### TASK PROMPT
Quote the listing below in its entirety.

▬▬▬▬▬▬▬▬▬▬

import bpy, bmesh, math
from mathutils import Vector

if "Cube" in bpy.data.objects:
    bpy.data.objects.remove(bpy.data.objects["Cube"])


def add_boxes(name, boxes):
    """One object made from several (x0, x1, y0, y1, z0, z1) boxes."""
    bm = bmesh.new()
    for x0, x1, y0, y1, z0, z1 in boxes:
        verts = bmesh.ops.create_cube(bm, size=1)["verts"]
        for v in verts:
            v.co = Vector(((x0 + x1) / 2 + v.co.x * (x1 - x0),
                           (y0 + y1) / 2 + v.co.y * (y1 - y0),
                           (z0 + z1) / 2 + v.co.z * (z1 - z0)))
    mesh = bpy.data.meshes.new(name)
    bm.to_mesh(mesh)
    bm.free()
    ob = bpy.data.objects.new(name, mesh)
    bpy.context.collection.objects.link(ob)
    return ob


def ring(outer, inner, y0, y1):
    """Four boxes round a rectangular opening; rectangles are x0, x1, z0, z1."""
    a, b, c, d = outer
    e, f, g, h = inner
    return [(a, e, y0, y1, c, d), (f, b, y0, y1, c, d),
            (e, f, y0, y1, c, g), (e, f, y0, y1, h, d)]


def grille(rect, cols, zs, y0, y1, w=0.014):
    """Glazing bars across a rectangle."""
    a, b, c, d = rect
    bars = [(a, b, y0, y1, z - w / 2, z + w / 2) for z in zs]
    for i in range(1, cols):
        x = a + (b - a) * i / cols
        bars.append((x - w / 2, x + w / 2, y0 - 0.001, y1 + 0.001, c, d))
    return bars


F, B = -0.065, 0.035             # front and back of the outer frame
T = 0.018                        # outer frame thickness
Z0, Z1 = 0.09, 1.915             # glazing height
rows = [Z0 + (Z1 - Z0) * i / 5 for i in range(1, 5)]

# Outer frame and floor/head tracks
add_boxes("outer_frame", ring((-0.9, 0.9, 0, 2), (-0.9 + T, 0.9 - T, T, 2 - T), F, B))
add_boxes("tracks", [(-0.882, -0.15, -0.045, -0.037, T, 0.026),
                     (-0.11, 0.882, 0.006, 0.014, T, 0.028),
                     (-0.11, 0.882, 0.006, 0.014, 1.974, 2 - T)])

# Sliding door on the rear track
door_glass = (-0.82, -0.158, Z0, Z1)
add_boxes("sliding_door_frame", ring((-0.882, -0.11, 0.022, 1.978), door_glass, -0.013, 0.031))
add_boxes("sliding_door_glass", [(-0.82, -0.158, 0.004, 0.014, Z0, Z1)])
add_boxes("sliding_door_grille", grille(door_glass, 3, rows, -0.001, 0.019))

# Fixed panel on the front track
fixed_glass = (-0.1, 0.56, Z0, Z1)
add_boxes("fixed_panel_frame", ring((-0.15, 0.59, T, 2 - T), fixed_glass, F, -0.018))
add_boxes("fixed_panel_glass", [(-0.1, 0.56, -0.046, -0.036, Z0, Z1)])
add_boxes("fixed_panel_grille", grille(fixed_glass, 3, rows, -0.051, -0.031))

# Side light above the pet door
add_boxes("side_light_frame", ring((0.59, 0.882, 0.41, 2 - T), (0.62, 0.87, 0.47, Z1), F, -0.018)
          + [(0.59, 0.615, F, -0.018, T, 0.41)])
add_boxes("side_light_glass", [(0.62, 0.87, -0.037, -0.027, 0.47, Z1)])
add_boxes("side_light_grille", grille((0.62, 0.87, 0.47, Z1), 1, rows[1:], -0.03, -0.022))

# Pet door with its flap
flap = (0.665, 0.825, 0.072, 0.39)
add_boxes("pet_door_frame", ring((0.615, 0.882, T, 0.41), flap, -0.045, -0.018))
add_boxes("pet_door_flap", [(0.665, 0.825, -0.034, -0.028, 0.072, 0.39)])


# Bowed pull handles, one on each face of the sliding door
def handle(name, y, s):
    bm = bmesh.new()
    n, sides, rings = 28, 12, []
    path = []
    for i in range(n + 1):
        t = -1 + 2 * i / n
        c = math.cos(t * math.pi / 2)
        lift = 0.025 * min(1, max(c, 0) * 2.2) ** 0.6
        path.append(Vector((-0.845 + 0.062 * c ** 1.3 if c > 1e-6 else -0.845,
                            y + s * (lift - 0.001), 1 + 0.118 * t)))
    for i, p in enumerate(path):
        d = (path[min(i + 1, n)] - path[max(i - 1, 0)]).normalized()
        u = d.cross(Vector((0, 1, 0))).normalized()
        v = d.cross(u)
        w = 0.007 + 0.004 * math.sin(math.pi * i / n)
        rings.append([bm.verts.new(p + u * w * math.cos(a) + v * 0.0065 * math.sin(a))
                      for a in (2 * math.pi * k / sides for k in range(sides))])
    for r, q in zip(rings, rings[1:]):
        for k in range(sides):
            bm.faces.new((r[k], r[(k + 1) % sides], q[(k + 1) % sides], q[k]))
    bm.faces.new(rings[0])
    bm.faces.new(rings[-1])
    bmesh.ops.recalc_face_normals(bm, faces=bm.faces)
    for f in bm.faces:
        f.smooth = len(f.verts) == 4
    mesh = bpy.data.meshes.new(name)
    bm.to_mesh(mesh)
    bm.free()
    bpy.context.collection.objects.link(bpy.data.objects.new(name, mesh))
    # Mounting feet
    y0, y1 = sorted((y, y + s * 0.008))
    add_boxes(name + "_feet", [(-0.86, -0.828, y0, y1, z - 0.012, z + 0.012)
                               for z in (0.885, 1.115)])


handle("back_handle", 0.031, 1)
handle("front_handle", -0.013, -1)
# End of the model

▬▬▬▬▬▬▬▬▬▬

### EXPECTED ANSWER
import bpy, bmesh, math
from mathutils import Vector

if "Cube" in bpy.data.objects:
    bpy.data.objects.remove(bpy.data.objects["Cube"])


def add_boxes(name, boxes):
    """One object made from several (x0, x1, y0, y1, z0, z1) boxes."""
    bm = bmesh.new()
    for x0, x1, y0, y1, z0, z1 in boxes:
        verts = bmesh.ops.create_cube(bm, size=1)["verts"]
        for v in verts:
            v.co = Vector(((x0 + x1) / 2 + v.co.x * (x1 - x0),
                           (y0 + y1) / 2 + v.co.y * (y1 - y0),
                           (z0 + z1) / 2 + v.co.z * (z1 - z0)))
    mesh = bpy.data.meshes.new(name)
    bm.to_mesh(mesh)
    bm.free()
    ob = bpy.data.objects.new(name, mesh)
    bpy.context.collection.objects.link(ob)
    return ob


def ring(outer, inner, y0, y1):
    """Four boxes round a rectangular opening; rectangles are x0, x1, z0, z1."""
    a, b, c, d = outer
    e, f, g, h = inner
    return [(a, e, y0, y1, c, d), (f, b, y0, y1, c, d),
            (e, f, y0, y1, c, g), (e, f, y0, y1, h, d)]


def grille(rect, cols, zs, y0, y1, w=0.014):
    """Glazing bars across a rectangle."""
    a, b, c, d = rect
    bars = [(a, b, y0, y1, z - w / 2, z + w / 2) for z in zs]
    for i in range(1, cols):
        x = a + (b - a) * i / cols
        bars.append((x - w / 2, x + w / 2, y0 - 0.001, y1 + 0.001, c, d))
    return bars


F, B = -0.065, 0.035             # front and back of the outer frame
T = 0.018                        # outer frame thickness
Z0, Z1 = 0.09, 1.915             # glazing height
rows = [Z0 + (Z1 - Z0) * i / 5 for i in range(1, 5)]

# Outer frame and floor/head tracks
add_boxes("outer_frame", ring((-0.9, 0.9, 0, 2), (-0.9 + T, 0.9 - T, T, 2 - T), F, B))
add_boxes("tracks", [(-0.882, -0.15, -0.045, -0.037, T, 0.026),
                     (-0.11, 0.882, 0.006, 0.014, T, 0.028),
                     (-0.11, 0.882, 0.006, 0.014, 1.974, 2 - T)])

# Sliding door on the rear track
door_glass = (-0.82, -0.158, Z0, Z1)
add_boxes("sliding_door_frame", ring((-0.882, -0.11, 0.022, 1.978), door_glass, -0.013, 0.031))
add_boxes("sliding_door_glass", [(-0.82, -0.158, 0.004, 0.014, Z0, Z1)])
add_boxes("sliding_door_grille", grille(door_glass, 3, rows, -0.001, 0.019))

# Fixed panel on the front track
fixed_glass = (-0.1, 0.56, Z0, Z1)
add_boxes("fixed_panel_frame", ring((-0.15, 0.59, T, 2 - T), fixed_glass, F, -0.018))
add_boxes("fixed_panel_glass", [(-0.1, 0.56, -0.046, -0.036, Z0, Z1)])
add_boxes("fixed_panel_grille", grille(fixed_glass, 3, rows, -0.051, -0.031))

# Side light above the pet door
add_boxes("side_light_frame", ring((0.59, 0.882, 0.41, 2 - T), (0.62, 0.87, 0.47, Z1), F, -0.018)
          + [(0.59, 0.615, F, -0.018, T, 0.41)])
add_boxes("side_light_glass", [(0.62, 0.87, -0.037, -0.027, 0.47, Z1)])
add_boxes("side_light_grille", grille((0.62, 0.87, 0.47, Z1), 1, rows[1:], -0.03, -0.022))

# Pet door with its flap
flap = (0.665, 0.825, 0.072, 0.39)
add_boxes("pet_door_frame", ring((0.615, 0.882, T, 0.41), flap, -0.045, -0.018))
add_boxes("pet_door_flap", [(0.665, 0.825, -0.034, -0.028, 0.072, 0.39)])


# Bowed pull handles, one on each face of the sliding door
def handle(name, y, s):
    bm = bmesh.new()
    n, sides, rings = 28, 12, []
    path = []
    for i in range(n + 1):
        t = -1 + 2 * i / n
        c = math.cos(t * math.pi / 2)
        lift = 0.025 * min(1, max(c, 0) * 2.2) ** 0.6
        path.append(Vector((-0.845 + 0.062 * c ** 1.3 if c > 1e-6 else -0.845,
                            y + s * (lift - 0.001), 1 + 0.118 * t)))
    for i, p in enumerate(path):
        d = (path[min(i + 1, n)] - path[max(i - 1, 0)]).normalized()
        u = d.cross(Vector((0, 1, 0))).normalized()
        v = d.cross(u)
        w = 0.007 + 0.004 * math.sin(math.pi * i / n)
        rings.append([bm.verts.new(p + u * w * math.cos(a) + v * 0.0065 * math.sin(a))
                      for a in (2 * math.pi * k / sides for k in range(sides))])
    for r, q in zip(rings, rings[1:]):
        for k in range(sides):
            bm.faces.new((r[k], r[(k + 1) % sides], q[(k + 1) % sides], q[k]))
    bm.faces.new(rings[0])
    bm.faces.new(rings[-1])
    bmesh.ops.recalc_face_normals(bm, faces=bm.faces)
    for f in bm.faces:
        f.smooth = len(f.verts) == 4
    mesh = bpy.data.meshes.new(name)
    bm.to_mesh(mesh)
    bm.free()
    bpy.context.collection.objects.link(bpy.data.objects.new(name, mesh))
    # Mounting feet
    y0, y1 = sorted((y, y + s * 0.008))
    add_boxes(name + "_feet", [(-0.86, -0.828, y0, y1, z - 0.012, z + 0.012)
                               for z in (0.885, 1.115)])


handle("back_handle", 0.031, 1)
handle("front_handle", -0.013, -1)
# End of the model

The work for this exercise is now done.